The Bad and the Beautiful opens with a kiss—a kiss between two cameras. We’re on a Hollywood set, and we swoop in, via a crane shot, on an actress sprawled on a couch, just as a crane with a camera on it approaches the actress from the other side. The two cameras converge on the woman, but they’re really not concerned with her. The shared object of infatuation here is Hollywood itself.
True, The Bad and the Beautiful goes on to critique the industry as well—sometimes with a bracing bitterness. Yet as it traces the career of legendary producer Jonathan Shields (Kirk Douglas)—marking the friendships, loves, and even lives that are lost along the way—the movie ultimately swoons for all things silver screen. It’s a counting of the costs that finally determines the price was worth it.
The film’s framing device involves Shields’ attempt to launch a new project with three estranged players from his early career: director Fred Amiel (Barry Sullivan), actress Georgia Lorrison (Lana Turner), and screenwriter James Lee Bartlow (Dick Powell). The problem is, as we learn in three extended flashback sequences, Shields’ had dramatically burned his bridges with each of them years earlier.
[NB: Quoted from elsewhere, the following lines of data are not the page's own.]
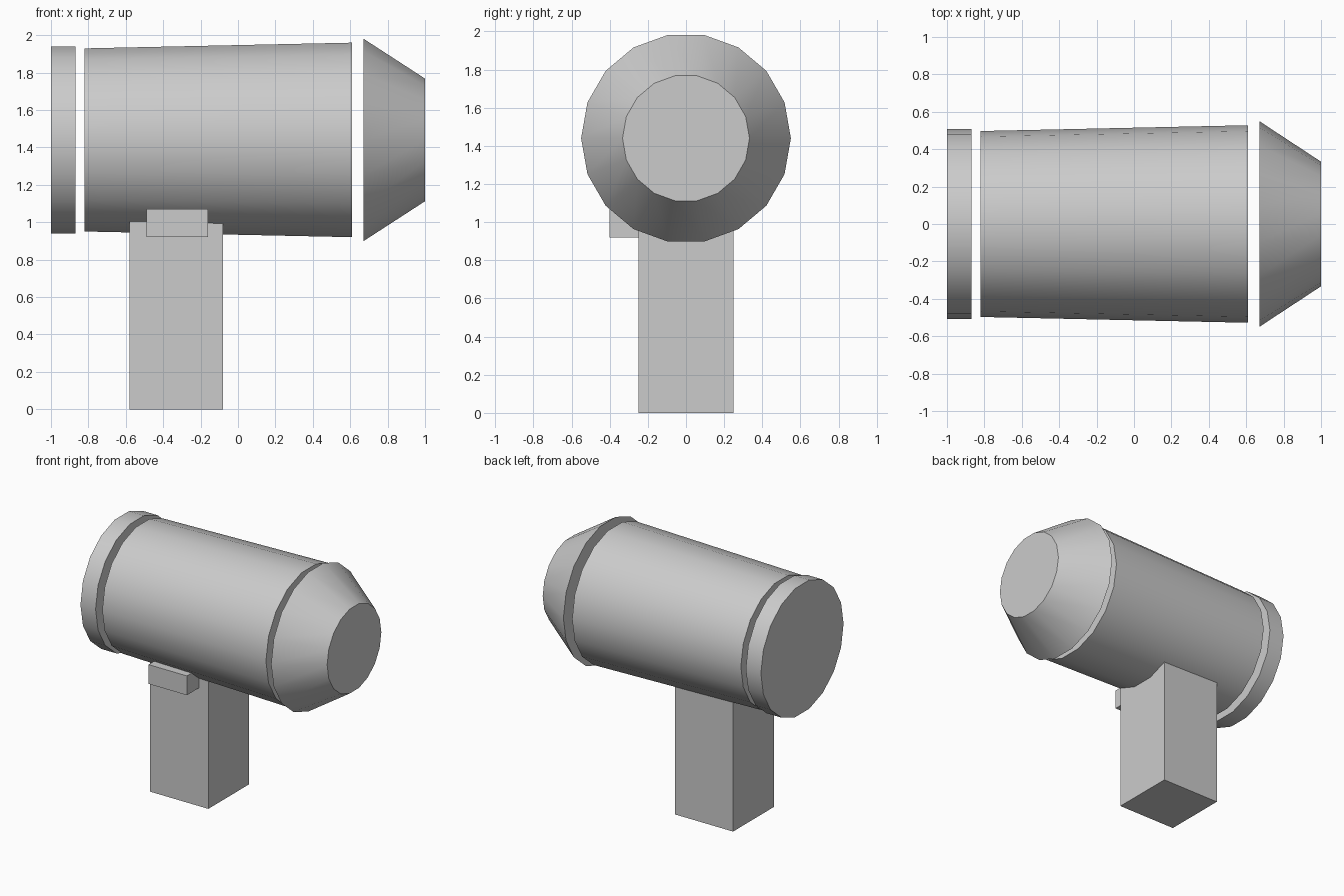
import bpy, math
from mathutils import Matrix

if "Cube" in bpy.data.objects:
    bpy.data.objects.remove(bpy.data.objects["Cube"])

grey = bpy.data.materials.new("light_grey")
grey.diffuse_color = (0.6, 0.6, 0.6, 1)
grey.use_nodes = True
grey.node_tree.nodes["Principled BSDF"].inputs["Base Color"].default_value = grey.diffuse_color

AXIS_Z = 1.44   # height of the barrel's centre line
SIDES = 18


def finish(name):
    ob = bpy.context.object
    ob.name = name
    ob.data.materials.append(grey)
    return ob


def drum(name, x0, x1, r0, r1):
    """Closed cone section along x, with a corner pointing along y."""
    bpy.ops.mesh.primitive_cone_add(vertices=SIDES, radius1=r0, radius2=r1, depth=x1 - x0)
    ob = finish(name)
    # z axis to x axis, keeping a corner of the polygon on y
    ob.data.transform(Matrix.Rotation(math.radians(90), 4, 'Y'))
    ob.location = ((x0 + x1) / 2, 0, AXIS_Z)
    bpy.ops.object.shade_smooth_by_angle(angle=math.radians(30))


def box(name, lo, hi):
    bpy.ops.mesh.primitive_cube_add(size=1, location=[(a + b) / 2 for a, b in zip(lo, hi)])
    ob = finish(name)
    ob.scale = [b - a for a, b in zip(lo, hi)]


# Barrel: rear cap, tapered body and front nozzle, separated by thin gaps
drum("rear_cap", -1.0, -0.87, 0.508, 0.508)
drum("barrel_body", -0.82, 0.61, 0.497, 0.528)
drum("nozzle", 0.67, 1.0, 0.55, 0.333)

# Handle running up into the barrel, with a switch on its front
box("handle", (-0.58, -0.25, 0), (-0.08, 0.25, 1.05))
box("switch", (-0.49, -0.40, 0.92), (-0.16, -0.25, 1.07))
By far the most compelling of the three segments is the one involving Turner’s Georgia Lorrison. She and Shields share a tortured pedigree: just as his father was a ruthless producer who left his son with few connections in the business and no assets, she is the daughter of an acclaimed actor who had little time for her when he was alive. Shields, mostly enamored by Georgia’s status as Hollywood royalty, insists that she has what it takes to be a huge star. Georgia, suffering from depression and alcoholism while trying to work in her father’s shadow, takes awhile to believe in Shields’ belief in her.
Turner makes Georgia a tragic figure, a working-woman precursor to Shirley MacLaine’s Fran Kubelik in The Apartment. Coming home late from another booze-infused night of “networking” (the film nods here and there to the way the movie business involved both implicit and explicit prostitution), Georgia discovers Shields waiting for her in her apartment, hoping to recruit her. She slinks past him in a glittering black dress, into a dressing area, and emerges in a pair of comfortable, everyday pajamas. Deflating the Hollywood myth with a costume change, she tells Shield she just wants to get some sleep.
Eventually Shields wins her over and she does indeed become a star. A romance follows, but that’s secondary for him. The work will always be first. That’s why, when she beams at him after a long day of shooting that didn’t result in what he wanted, he responds, “That’s the look I want in that wedding scene. Can you give me that?”
A few things mentioned so far should mark The Bad and the Beautiful as a directorial effort by Vincente Minnelli. That elegant early crane shot, for one, but also this thematic concern: how to balance the personal and the professional, especially if you’re an artist. Consider that by the time The Bad and the Beautiful was released, Minnelli had already married and divorced Judy Garland, whom he had directed before. And that the two of them had had their own Hollywood princess, Liza Minnelli, who was born in 1946.
More moments that mark this as a work of Minnelli: the way the camera glides through a Hollywood party, picking up bits of conversation along the way, decades before Robert Altman; another camera movement along the faces of the crew watching a scene, rising up to the glare of a spotlight (something the Coen brothers would nod to in Hail, Caesar!); a climactic shot in which Georgia, Fred, and James Lee each lean in toward an illuminated telephone receiver, trying to hear the call. All of these sequences have an unshowy effortlessness that represents the pinnacle of Hollywood glamour. It’s not just that the movie is wearing a tuxedo; it’s that it wears it so easily, and well.
Douglas, it must be said, throws the calibrations off a bit in the few moments he goes full Kirk. But that’s probably why he was nominated for on Oscar. Also nominated—and winning—was Gloria Grahame as Rosemary, James Lee’s starstruck Southern wife. The part isn’t great (Rosemary is dismissed as a pretty distraction), but Grahame gives her a spark that’s nowhere on the page. At one point James leans in to give her a kiss, but she pulls back, walks away, does a spin, and then comes back to kiss him on her own terms. Hollywood can be cruel to those who give themselves over to it, but when a movie gifts you a moment like that, it’s hard not to fall in love.